Last Monday, I spoke to a large group – many of them high school and college students of color – gathered at DOT Headquarters for a day of “Mentorship, Careers, and Empowerment: Ladders of Opportunity for Young Men of Color.” The event was held by our Office of Small and Disadvantaged Business Utilization (we call it OSDBU, for short), and the students were here to be matched with mentors and to learn about new careers or--perhaps--even land an internship.
Congratulations are in order this week to Greg Winfree, who was sworn in on Monday as the new Administrator of our Research and Innovative Technology Administration (RITA).
Though prior to Monday, the sign on his door read "Deputy Administrator," Administrator Winfree was very much prepared on his first day. After all, he had already been at RITA's helm in an "Acting" capacity since October 2011.
President Obama nominated him for Administrator in July of this year, and he was confirmed by the Senate earlier this month.
Transportation Secretary Anthony Foxx administers the oath of office to new RITA Administrator Greg Winfree while his wife, Frances, looks on.
While in Atlanta for the National Conference of State Legislators earlier this week, I had the opportunity to sit down with a talented group of young people to discuss opportunities for careers in transportation. With approximately 10,000 baby boomers retiring every day, it's important the next generation is aware and excited about the career possibilities in the transportation industry.
With the need for transportation services always growing, it’s a particularly great time to consider a career in the industry. Fifty percent of the current transportation workforce will be eligible to retire by 2013 – that is double the rate of the overall U.S. workforce. This means there will be a high demand for transportation operators, from truck drivers and pilots to inspectors and rail workers.

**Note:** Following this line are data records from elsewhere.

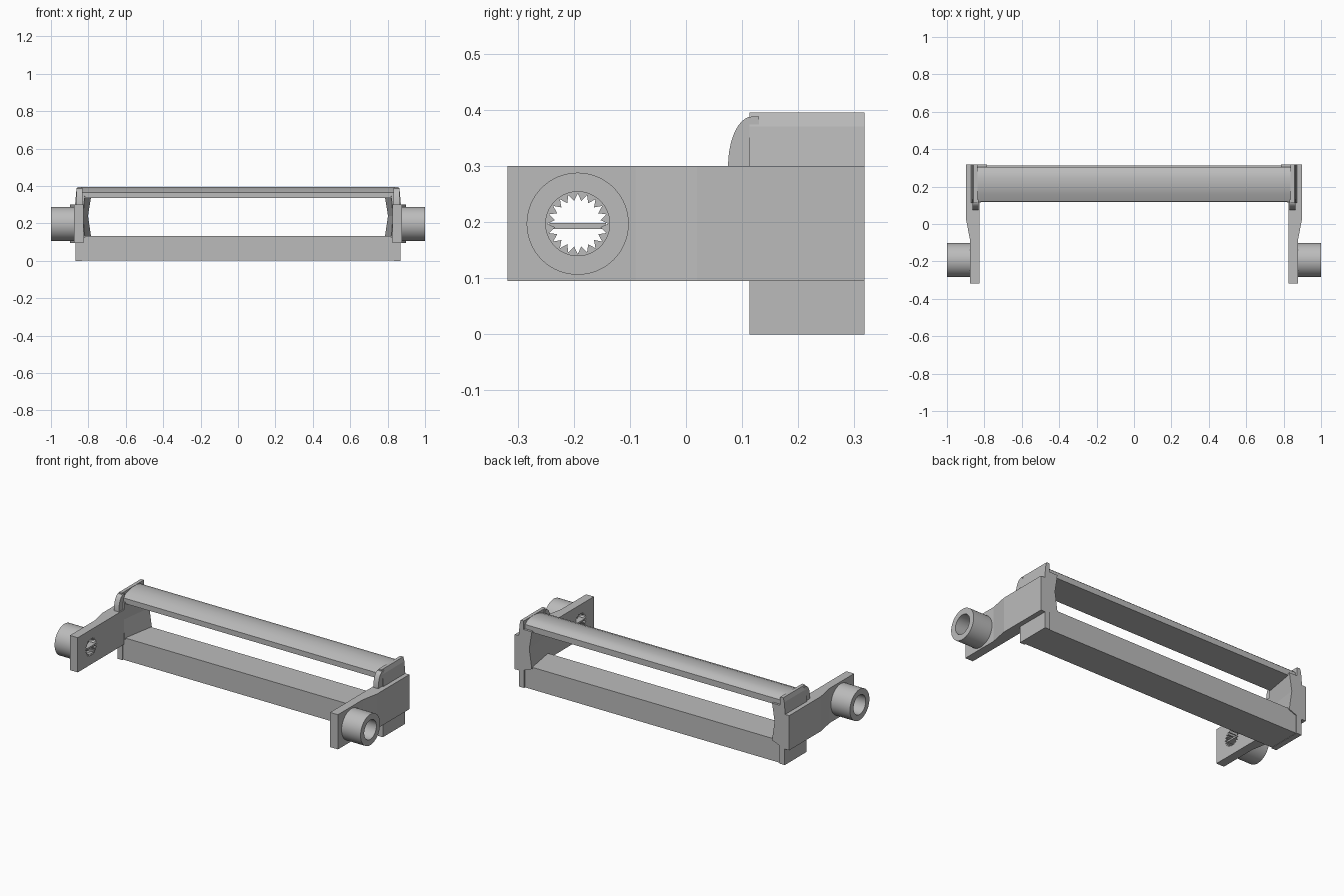
import bpy, bmesh, math

cube = bpy.data.objects.get("Cube")
if cube:
    bpy.data.objects.remove(cube, do_unlink=True)

grey = bpy.data.materials.new("plain grey")
grey.use_nodes = True
tone = (0.5, 0.5, 0.5, 1)
grey.diffuse_color = tone
grey.node_tree.nodes["Principled BSDF"].inputs["Base Color"].default_value = tone


def loft(name, axis, lo, hi, pts, end=None, side=1):
    """Solid between two matching outlines placed at lo and hi on an axis."""
    def place(p, d):
        x, y, z = {"x": (d, *p), "y": (p[0], d, p[1]), "z": (*p, d)}[axis]
        return (x * side, y, z)
    bm = bmesh.new()
    a = [bm.verts.new(place(p, lo)) for p in pts]
    b = [bm.verts.new(place(p, hi)) for p in (end or pts)]
    bm.faces.new(a)
    bm.faces.new(b)
    for i in range(len(a)):
        j = (i + 1) % len(a)
        bm.faces.new((a[i], a[j], b[j], b[i]))
    bmesh.ops.recalc_face_normals(bm, faces=bm.faces)
    mesh = bpy.data.meshes.new(name)
    bm.to_mesh(mesh)
    bm.free()
    mesh.materials.append(grey)
    obj = bpy.data.objects.new(name, mesh)
    bpy.context.collection.objects.link(obj)
    return obj


def rect(a0, a1, b0, b1):
    return [(a0, b0), (a1, b0), (a1, b1), (a0, b1)]


def ring(radius, count, inner=None):
    """Circle, or a toothed outline when inner is given, about the pivot."""
    pts = []
    for i in range(count):
        r = inner if inner and i % 2 else radius
        t = math.tau * i / count + math.pi / 2
        pts.append((PIVOT_Y + r * math.cos(t), PIVOT_Z + r * math.sin(t)))
    return pts


def cut(obj, cutter):
    mod = obj.modifiers.new("cut", "BOOLEAN")
    mod.operation = "DIFFERENCE"
    mod.solver = "EXACT"
    mod.object = cutter
    select(obj)
    bpy.ops.object.modifier_apply(modifier=mod.name)
    bpy.data.objects.remove(cutter, do_unlink=True)


def select(obj):
    bpy.ops.object.select_all(action="DESELECT")
    obj.select_set(True)
    bpy.context.view_layer.objects.active = obj


def smooth(obj):
    select(obj)
    bpy.ops.object.shade_smooth_by_angle(angle=math.radians(35))


PIVOT_Y, PIVOT_Z = -0.193, 0.197
FRONT, BACK = 0.113, 0.318

# Long beams joining the two ends
loft("lower_beam", "x", -0.845, 0.845, rect(0.118, 0.312, 0.002, 0.133))
bar = loft("upper_bar", "x", -0.842, 0.842,
           [(0.12, 0.335), (0.12, 0.366), (0.16, 0.383), (0.2, 0.393),
            (0.25, 0.394), (0.285, 0.386), (0.305, 0.37), (0.305, 0.335)])
smooth(bar)

for s, tag in ((1, "left"), (-1, "right")):
    # End cap: foot, notched inner wall, and upright ear
    loft(tag + "_foot", "y", FRONT, BACK, rect(0.835, 0.868, 0, 0.11), side=s)
    outer = [(0.865, 0.095), (0.865, 0.345)]
    loft(tag + "_end_wall", "y", FRONT, BACK,
         outer + [(0.82, 0.345), (0.828, 0.24), (0.82, 0.125)],
         outer + [(0.785, 0.345), (0.802, 0.24), (0.785, 0.125)], s)
    loft(tag + "_ear", "y", FRONT, BACK,
         [(0.838, 0.29), (0.872, 0.29), (0.865, 0.37), (0.858, 0.395), (0.838, 0.395)],
         side=s)

    # Curved hook at the front of the ear
    arc = [(FRONT + 0.005 - 0.043 * math.cos(t), 0.3 + 0.088 * math.sin(t))
           for t in (math.pi / 2 * i / 10 for i in range(11))]
    hook = loft(tag + "_hook", "x", 0.832, 0.864,
                arc + [(0.13, 0.388), (0.13, 0.28), (0.075, 0.28)], side=s)
    smooth(hook)

    # Cranked arm with a toothed hole
    arm = loft(tag + "_arm", "z", 0.095, 0.3,
               [(0.825, -BACK), (0.825, 0.114), (0.86, 0.114), (0.86, BACK),
                (0.897, BACK), (0.897, 0.02), (0.876, -0.09), (0.876, -BACK)], side=s)
    cut(arm, loft("hole_cutter", "x", 0.8, 0.92, ring(0.054, 40, 0.041), side=s))
    loft(tag + "_hole_bar", "x", 0.83, 0.87,
         rect(PIVOT_Y - 0.05, PIVOT_Y + 0.05, 0.188, 0.198), side=s)

    # Hollow pivot sleeve
    sleeve = loft(tag + "_pivot_sleeve", "x", 0.874, 1.0, ring(0.091, 64), side=s)
    cut(sleeve, loft("bore_cutter", "x", 0.85, 1.05, ring(0.057, 64), side=s))
    smooth(sleeve)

American Public Transportation Association holds National Youth Summit
I spent part of this afternoon talking to a group of young people about the many benefits of public transportation. For tens of millions of Americans who can't--or choose not to--drive, transit is a lifeline to jobs, schools, groceries, medical services, and other essential destinations. When we talk about the transportation choices Americans have said they want, transit is a key part of the mix.
But, because not everyone knows about the value of transit, the American Public Transportation Association (APTA) holds an annual Youth Summit to Advance Public Transportation. Each summer, APTA brings about 50 talented high school students to Washington, DC to learn about:
- The environmental benefits of public transportation;
- How communities can prosper through increased transit services;
- The role of local and federal policies in public transit usage; and
- Career opportunities in the transit industry.
As part of a comprehensive effort by the Obama administration to involve more of the country’s youth in science, technology, engineering and math studies, known as STEM, the U.S. Department of Transportation (DOT) today requested proposals for its "Recognizing Aviation and Aerospace Innovation in Science and Engineering" Award from college and high school students for unique innovations in aviation and aerospace.
Maritime Administrator David Matsuda hosted approximately 125 area high school students onboard the Baltimore-based federal merchant ship, the Cape Washington, to highlight maritime career opportunities and the importance of a strong Science, Technology, Engineering and Mathematic (STEM) education in the field today.